| Action item |
Please return every line from the entries that has the string "circle" in it.

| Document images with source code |
········
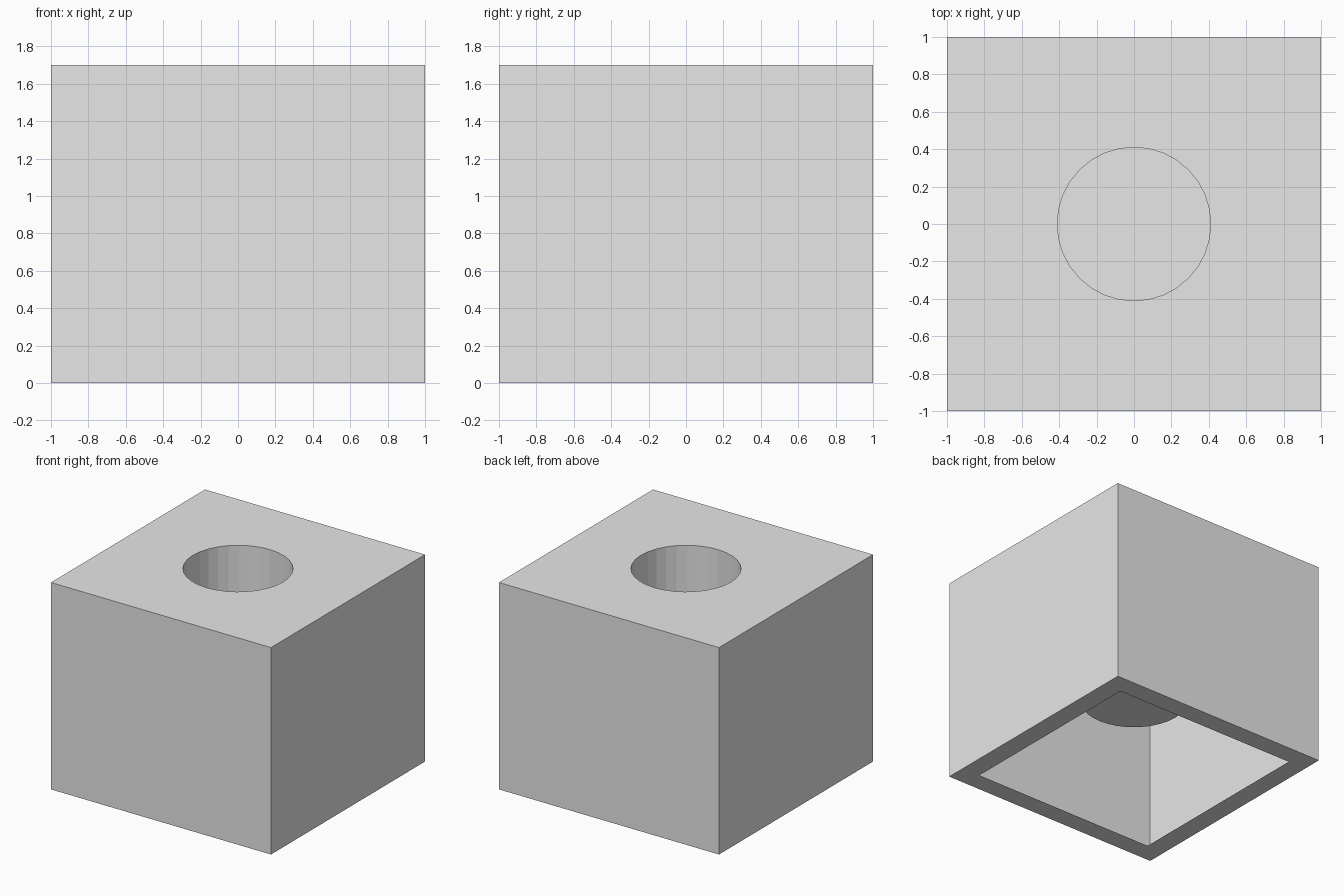
import bpy
import bmesh
from mathutils import Matrix

cube = bpy.data.objects.get("Cube")
if cube:
    bpy.data.objects.remove(cube, do_unlink=True)

HEIGHT = 1.7
RIM = 0.23
POCKET_RADIUS = 0.41
POCKET_FLOOR = 0.6
SEGMENTS = 32

grey = bpy.data.materials.new("light_grey")
grey.use_nodes = True
colour = (0.8, 0.8, 0.8, 1)
grey.diffuse_color = colour
grey.node_tree.nodes["Principled BSDF"].inputs["Base Color"].default_value = colour

bm = bmesh.new()

# Thin outer box
box = Matrix.Translation((0, 0, HEIGHT / 2)) @ Matrix.Diagonal((2, 2, HEIGHT, 1))
bmesh.ops.create_cube(bm, size=1, matrix=box)
bm.normal_update()
top = max(bm.faces, key=lambda f: f.normal.z)
bottom = min(bm.faces, key=lambda f: f.normal.z)
top_edges = list(top.edges)

# Flat rim around the open underside
bmesh.ops.inset_region(bm, faces=[bottom], thickness=RIM)
bmesh.ops.delete(bm, geom=[bottom, top], context='FACES_ONLY')

# Round pocket hanging from the top, closed by a flat floor
circle = bmesh.ops.create_circle(bm, segments=SEGMENTS, radius=POCKET_RADIUS,
                                 matrix=Matrix.Translation((0, 0, HEIGHT)))
mouth = list({e for v in circle["verts"] for e in v.link_edges})
wall = bmesh.ops.extrude_edge_only(bm, edges=mouth)["geom"]
low_verts = [g for g in wall if isinstance(g, bmesh.types.BMVert)]
low_edges = [g for g in wall if isinstance(g, bmesh.types.BMEdge)
             and all(v in low_verts for v in g.verts)]
bmesh.ops.translate(bm, verts=low_verts, vec=(0, 0, POCKET_FLOOR - HEIGHT))
bmesh.ops.contextual_create(bm, geom=low_edges)

# Top plate with the pocket mouth left open
bmesh.ops.triangle_fill(bm, edges=top_edges + mouth, use_beauty=True,
                        normal=(0, 0, 1))
bmesh.ops.recalc_face_normals(bm, faces=bm.faces)

mesh = bpy.data.meshes.new("box_with_pocket")
bm.to_mesh(mesh)
bm.free()
mesh.materials.append(grey)
body = bpy.data.objects.new("box_with_pocket", mesh)
bpy.context.collection.objects.link(body)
········
| Response for this exercise |
circle = bmesh.ops.create_circle(bm, segments=SEGMENTS, radius=POCKET_RADIUS,
mouth = list({e for v in circle["verts"] for e in v.link_edges})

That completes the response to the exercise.